Rising temperatures in coming decades would lead to less sea ice in the Southern Ocean surrounding Antarctica and fewer nesting sites and feeding grounds for penguins, global conservation group WWF said in the report "2 C is Too Much".
"The problem is very serious.

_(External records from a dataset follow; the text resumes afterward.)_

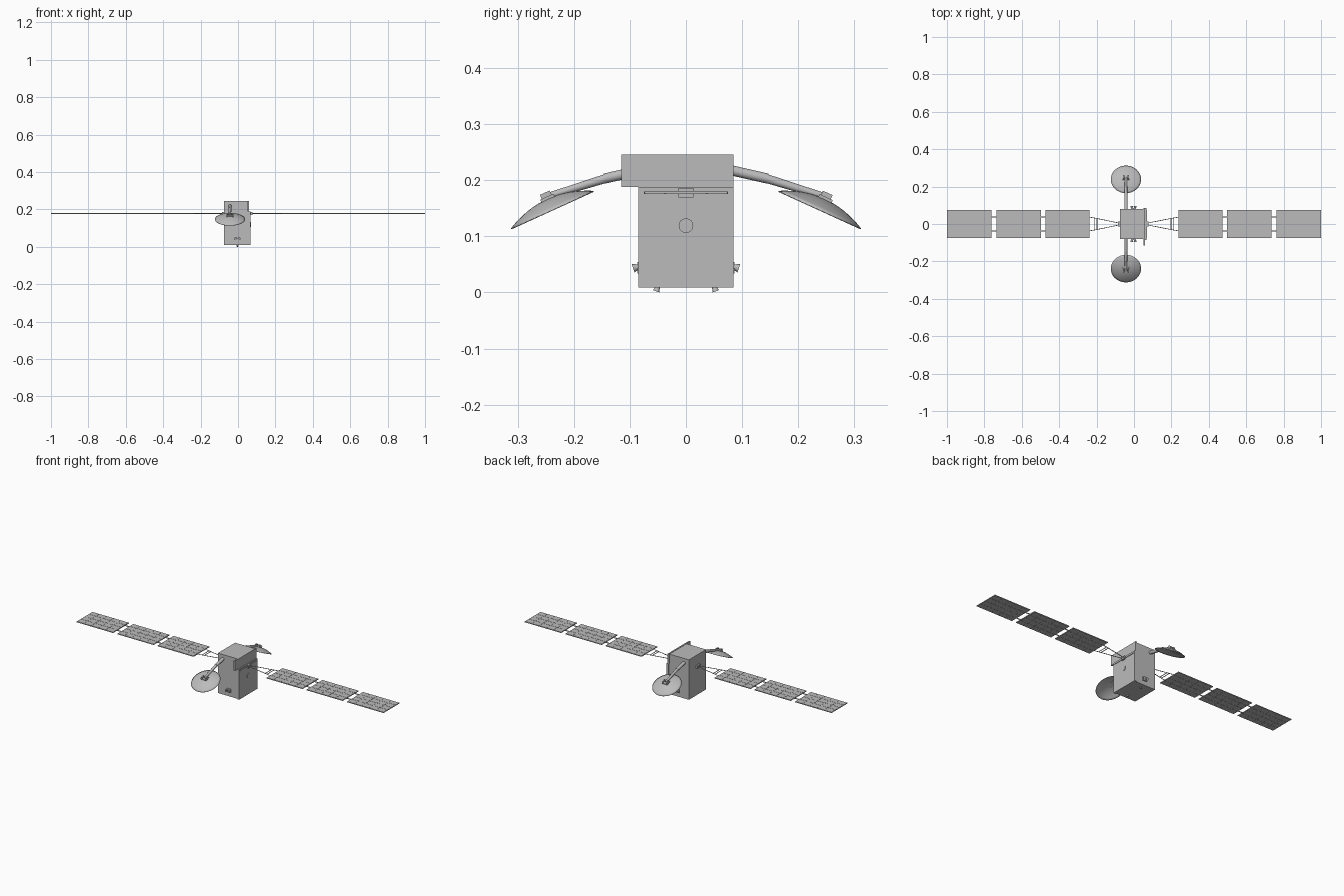
import bpy, bmesh, math
from mathutils import Vector, Matrix

cube = bpy.data.objects.get("Cube")
if cube:
    bpy.data.objects.remove(cube, do_unlink=True)

grey = bpy.data.materials.new("satellite grey")
grey.use_nodes = True
grey.diffuse_color = (0.5, 0.5, 0.5, 1)
grey.node_tree.nodes["Principled BSDF"].inputs["Base Color"].default_value = grey.diffuse_color


def finish(name, bm, smooth=False):
    mesh = bpy.data.meshes.new(name)
    bm.to_mesh(mesh)
    bm.free()
    mesh.materials.append(grey)
    obj = bpy.data.objects.new(name, mesh)
    bpy.context.collection.objects.link(obj)
    if smooth:
        bpy.ops.object.select_all(action='DESELECT')
        obj.select_set(True)
        bpy.context.view_layer.objects.active = obj
        bpy.ops.object.shade_smooth_by_angle(angle=math.radians(35))
    return obj


def add_box(bm, lo, hi):
    lo, hi = Vector(lo), Vector(hi)
    size = hi - lo
    mat = Matrix.Translation((lo + hi) / 2) @ Matrix.Diagonal((abs(size.x), abs(size.y), abs(size.z), 1))
    bmesh.ops.create_cube(bm, size=1, matrix=mat)


def add_rod(bm, a, b, r1, r2=None, sides=16):
    a, b = Vector(a), Vector(b)
    turn = (b - a).to_track_quat('Z', 'Y').to_matrix().to_4x4()
    bmesh.ops.create_cone(bm, cap_ends=True, segments=sides, radius1=r1, radius2=r1 if r2 is None else r2,
                          depth=(b - a).length, matrix=Matrix.Translation((a + b) / 2) @ turn)


def box(name, lo, hi):
    bm = bmesh.new()
    add_box(bm, lo, hi)
    return finish(name, bm)


def rod(name, a, b, r1, r2=None, sides=16):
    bm = bmesh.new()
    add_rod(bm, a, b, r1, r2, sides)
    return finish(name, bm, True)


# Main bus with its overhanging upper plate and lower side panel
box("bus_body", (-0.075, -0.08, 0.008), (0.055, 0.08, 0.243))
box("upper_side_plate", (0.052, -0.115, 0.187), (0.06, 0.085, 0.245))
box("lower_side_panel", (0.054, -0.085, 0.008), (0.067, 0.085, 0.187))
box("side_rail", (0.066, -0.075, 0.174), (0.07, 0.075, 0.179))
rod("side_port", (0.06, 0, 0.118), (0.07, 0, 0.118), 0.013, sides=24)

WING_Z = 0.177
PANELS = ((0.238, 0.472), (0.498, 0.734), (0.762, 1.0))
HALF = 0.074

for side, word in ((1, "left"), (-1, "right")):
    root = 0.066 if side > 0 else 0.074
    # Wing hinge and tapered yoke
    box(word + "_wing_hinge", (side * root, -0.013, 0.168), (side * (root + 0.011), 0.013, 0.185))
    bm = bmesh.new()
    for s in (-1, 1):
        add_rod(bm, (side * root, s * 0.004, WING_Z), (side * 0.21, s * 0.032, WING_Z), 0.002, sides=6)
        add_rod(bm, (side * 0.21, s * 0.032, WING_Z), (side * 0.24, s * 0.037, WING_Z), 0.002, sides=6)
    for x, y in ((0.198, 0.03), (0.212, 0.032)):
        add_rod(bm, (side * x, -y, WING_Z), (side * x, y, WING_Z), 0.002, sides=6)
    # Links between panels
    for (_, a), (b, _) in zip(PANELS, PANELS[1:]):
        for s in (-1, 1):
            add_box(bm, (side * (a - 0.005), s * 0.037 - 0.002, WING_Z - 0.002),
                    (side * (b + 0.005), s * 0.037 + 0.002, WING_Z + 0.002))
    finish(word + "_wing_yoke", bm)

    # Solar panels with thin cell plates on both faces
    for n, (a, b) in enumerate(PANELS, 1):
        bm = bmesh.new()
        add_box(bm, (side * a, -HALF, WING_Z - 0.002), (side * b, HALF, WING_Z + 0.002))
        cols, rows, gap = 5, 4, 0.0015
        dx, dy = (b - a) / cols, 2 * HALF / rows
        for i in range(cols):
            for j in range(rows):
                add_box(bm, (side * (a + i * dx + gap), -HALF + j * dy + gap, WING_Z - 0.0028),
                        (side * (a + (i + 1) * dx - gap), -HALF + (j + 1) * dy - gap, WING_Z + 0.0028))
        finish(f"{word}_solar_panel_{n}", bm)

DISH_X, DISH_R, DEPTH = -0.043, 0.081, 0.021
TILT = math.radians(24.5)

for side, word in ((1, "back"), (-1, "front")):
    # Dish arm: root sleeve, then a slimmer tapering boom
    rod(word + "_arm_sleeve", (DISH_X, side * 0.07, 0.219), (DISH_X, side * 0.145, 0.202), 0.009)
    rod(word + "_arm_boom", (DISH_X, side * 0.14, 0.203), (DISH_X, side * 0.25, 0.169), 0.008, 0.006)

    # Domed reflector with the hollow side facing down and inward
    place = Matrix.Translation((DISH_X, side * 0.2385, 0.1465)) @ Matrix.Rotation(-side * TILT, 4, 'X')
    bm = bmesh.new()
    rings = 8
    profile = [bm.verts.new((DISH_R * k / rings, 0, DEPTH * (1 - (k / rings) ** 2))) for k in range(rings + 1)]
    edges = [bm.edges.new(pair) for pair in zip(profile, profile[1:])]
    bmesh.ops.spin(bm, geom=profile + edges, cent=(0, 0, 0), axis=(0, 0, 1), angle=math.tau, steps=40)
    bmesh.ops.remove_doubles(bm, verts=bm.verts, dist=0.0001)
    bmesh.ops.recalc_face_normals(bm, faces=bm.faces)
    if sum(f.normal.z for f in bm.faces) < 0:
        bmesh.ops.reverse_faces(bm, faces=bm.faces)
    bm.transform(place)
    dish = finish(word + "_dish", bm, True)
    shell = dish.modifiers.new("thickness", 'SOLIDIFY')
    shell.thickness = 0.002

    # Bracket joining boom and reflector
    bm = bmesh.new()
    add_box(bm, (-0.018, -0.012, DEPTH - 0.003), (0.018, 0.014, DEPTH + 0.004))
    for s in (-1, 1):
        add_box(bm, (s * 0.009, -0.009, DEPTH), (s * 0.015, 0.01, DEPTH + 0.012))
    bm.transform(place)
    finish(word + "_dish_bracket", bm)

    # Side and belly thrusters
    box(word + "_thruster_mount", (-0.015, side * 0.078, 0.033), (0.01, side * 0.086, 0.053))
    for s in (-1, 1):
        x = -0.003 + s * 0.009
        rod(f"{word}_thruster_{'a' if s < 0 else 'b'}", (x, side * 0.082, 0.046),
            (x, side * 0.094, 0.042), 0.003, 0.008)
    rod(word + "_belly_thruster", (-0.003, side * 0.049, 0.012), (-0.003, side * 0.053, 0.001), 0.003, 0.006)

# Rest everything exactly on the ground plane
bpy.context.view_layer.update()
low = min((o.matrix_world @ v.co).z for o in bpy.data.objects if o.type == 'MESH' for v in o.data.vertices)
for o in bpy.data.objects:
    if o.type == 'MESH':
        o.location.z -= low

Antarctica and the Arctic are the most threatened regions from climate change," Juan Casavelos, WWF's Antarctic Climate Change Coordinator, said yesterday.
"In the Antarctic Peninsula, the temperature has risen 2.5 C in the past 50 years, which is five times faster than the global average," he said on Barcelona, Spain, where the report was released at this week's International Union for Conservation of Nature congress.
Global temperatures have already risen on average by about 0.6 C since the Industrial Revolution, mainly through the burning of fossil fuels.
The report said unless nations slash carbon emissions, the world would warm by an average 2 C in less than 40 years.
But temperatures near the Poles have already risen much faster, leading to dramatic melting of glaciers on the Antarctic Peninsula, off the bottom of South America, and sea ice at the North Pole.
"The situation is quite critical because in the past 50 years, the emperor penguin population has decreased by 50 percent in all of Antarctica," Casavelos said.
On the Antarctic Peninsula's northwestern coast, Adelie penguin numbers have dropped dramatically over the past 25 years, WWF's report said, calling for rich nations to agree to steep cuts in greenhouse gas emissions in UN-led climate talks.
"Fifty percent of the colonies of the iconic emperor penguin and 75 percent Adelie penguin colonies face marked decline or disappearance if the global temperature is allowed to rise 2 C above pre-industrial levels," the report said.
"Under 2 C global warming and the projected decrease in sea ice thickness and increase in open water area, emperor penguins will find it increasingly difficult to find new nesting areas," it said.
With less sea ice, Adelie penguins could be pushed further south but this could hamper their hunts for food during the dark winter months because they needed at least a few hours of daylight to find food, the report said.
Source: China Daily/Agencies